According to him, the government decided to open the auction in Dar es Salaam with a view to stimulating economic growth and empowering smallholder farmers. The new auction suggests that farmers and businesspersons would now not have to travel to Mombasa, Kenya where they were selling their product.

Tanzania tea sold through Mombasa auction is estimated at between 5,000 and 8,000 tonnes per year, depending on the harvest season and weather in major production areas.

Meanwhile, the board is in talks with professionals from Sri Lanka and Kenya who would help to increase the knowledge of local experts on how to identify the best tea to be accepted in foreign markets.

Also the board has written to various tea buyers around the world and locals so that they could participate in the auction. In the future, Rwanda and Burundi, who are also tea producers, will also start selling their products through the Dar es Salaam auction.

“This is a great opportunity for producers and sellers, there is a team we formed that was able to visit all production areas and many farmers have shown interest in the presence of the auction,” he said

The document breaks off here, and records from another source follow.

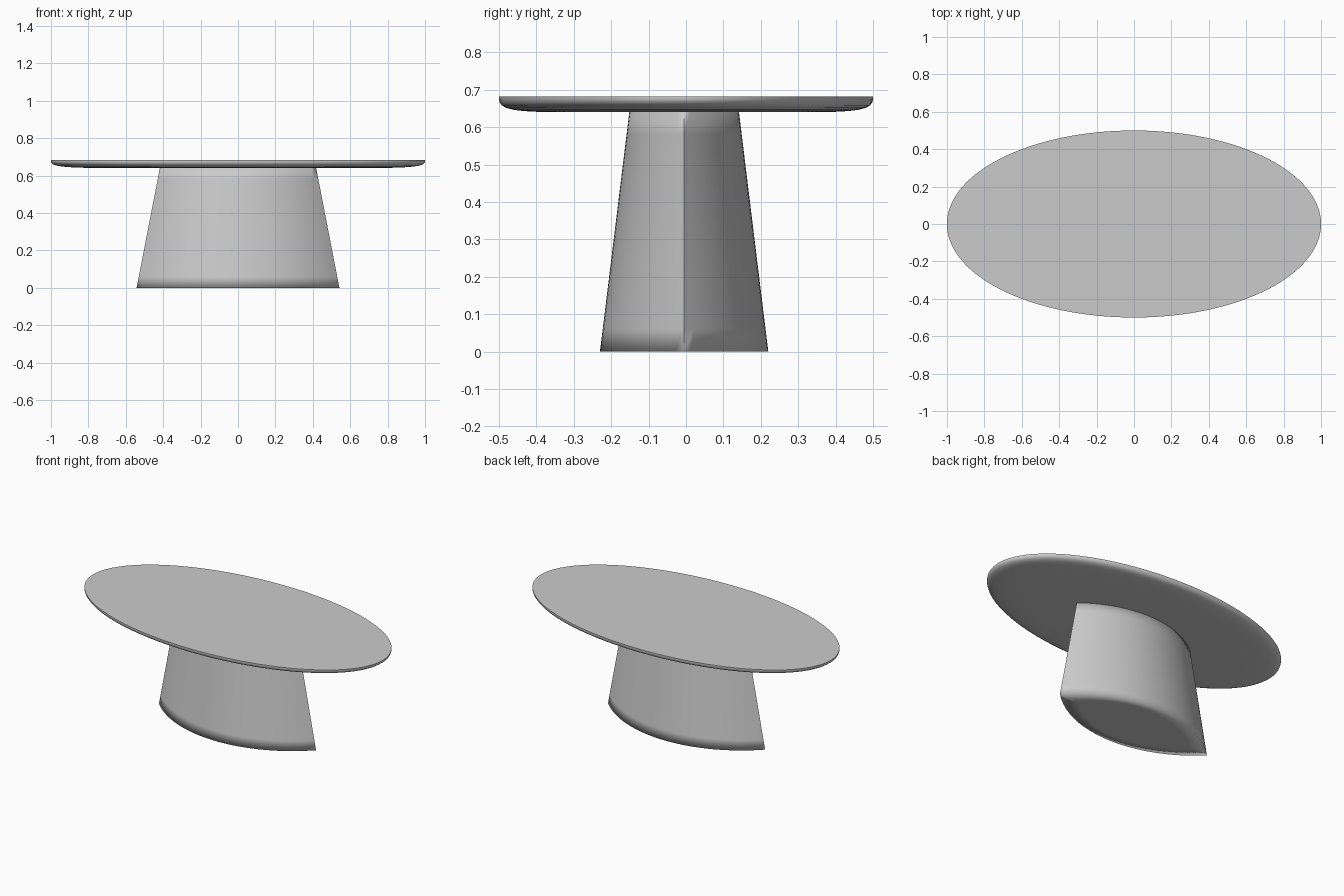
import bpy, bmesh, math

cube = bpy.data.objects.get("Cube")
if cube:
    bpy.data.objects.remove(cube)

grey = bpy.data.materials.new("light grey")
grey.use_nodes = True
colour = (0.6, 0.6, 0.6, 1)
grey.diffuse_color = colour
grey.node_tree.nodes["Principled BSDF"].inputs["Base Color"].default_value = colour


def ellipse(rx, ry, z, n=128):
    return [(rx * math.cos(2 * math.pi * i / n), ry * math.sin(2 * math.pi * i / n), z)
            for i in range(n)]


def lens(rx, ry, z, n=32):
    """Two circular arcs meeting in a point at each end."""
    radius = (rx * rx + ry * ry) / (2 * ry)
    half = math.asin(rx / radius)
    points = []
    for side in (1, -1):
        for i in range(n):
            a = half * (1 - 2 * i / n)
            points.append((side * radius * math.sin(a),
                           side * (radius * math.cos(a) - radius + ry) - 0.005, z))
    return points


def loft(name, rings):
    """Skin a stack of rings, from bottom to top, and cap both ends."""
    bm = bmesh.new()
    loops = [[bm.verts.new(p) for p in ring] for ring in rings]
    n = len(loops[0])
    for low, high in zip(loops, loops[1:]):
        for i in range(n):
            j = (i + 1) % n
            bm.faces.new((low[i], low[j], high[j], high[i]))
    bm.faces.new(loops[0][::-1])
    bm.faces.new(loops[-1])
    bmesh.ops.recalc_face_normals(bm, faces=bm.faces)
    for face in bm.faces:
        face.smooth = True
    mesh = bpy.data.meshes.new(name)
    bm.to_mesh(mesh)
    bm.free()
    mesh.materials.append(grey)
    obj = bpy.data.objects.new(name, mesh)
    bpy.context.collection.objects.link(obj)
    return obj


def sharpen(obj, rule):
    for edge in obj.data.edges:
        a, b = (obj.data.vertices[v].co for v in edge.vertices)
        edge.use_edge_sharp = rule(a, b)


# Oval top with a softly rounded underside and a crisp upper rim
TOP = 0.682
profile = [(0.72, 0.64), (0.8, 0.641), (0.87, 0.643), (0.92, 0.646), (0.96, 0.651),
           (0.985, 0.658), (0.997, 0.667), (1, 0.675), (1, TOP)]
table_top = loft("table_top", [ellipse(s, s / 2, z) for s, z in profile])
sharpen(table_top, lambda a, b: min(a.z, b.z) > TOP - 0.001)

# Tapered pedestal with pointed ends and a softened foot
HEIGHT, FOOT, NECK = 0.645, (0.542, 0.225), (0.417, 0.146)


def section(z):
    t = z / HEIGHT
    return lens(*(f + (k - f) * t for f, k in zip(FOOT, NECK)), z)


inner = [lens(FOOT[0] * s, FOOT[1] * s, 0) for s in (0.4, 0.75)]
pedestal = loft("pedestal", inner + [section(z) for z in (0, 0.06, 0.3, 0.58, HEIGHT)])
sharpen(pedestal, lambda a, b: abs(a.z - b.z) > 0.01
        and abs(a.y + 0.005) < 0.001 and abs(b.y + 0.005) < 0.001)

Currently more than 32,000 smallholders’ farmers are engaged in the sub sector whereby on average 40,000 to 60,000 people are employed in farms and factories. However over 2 million are engaging in the tea value chain.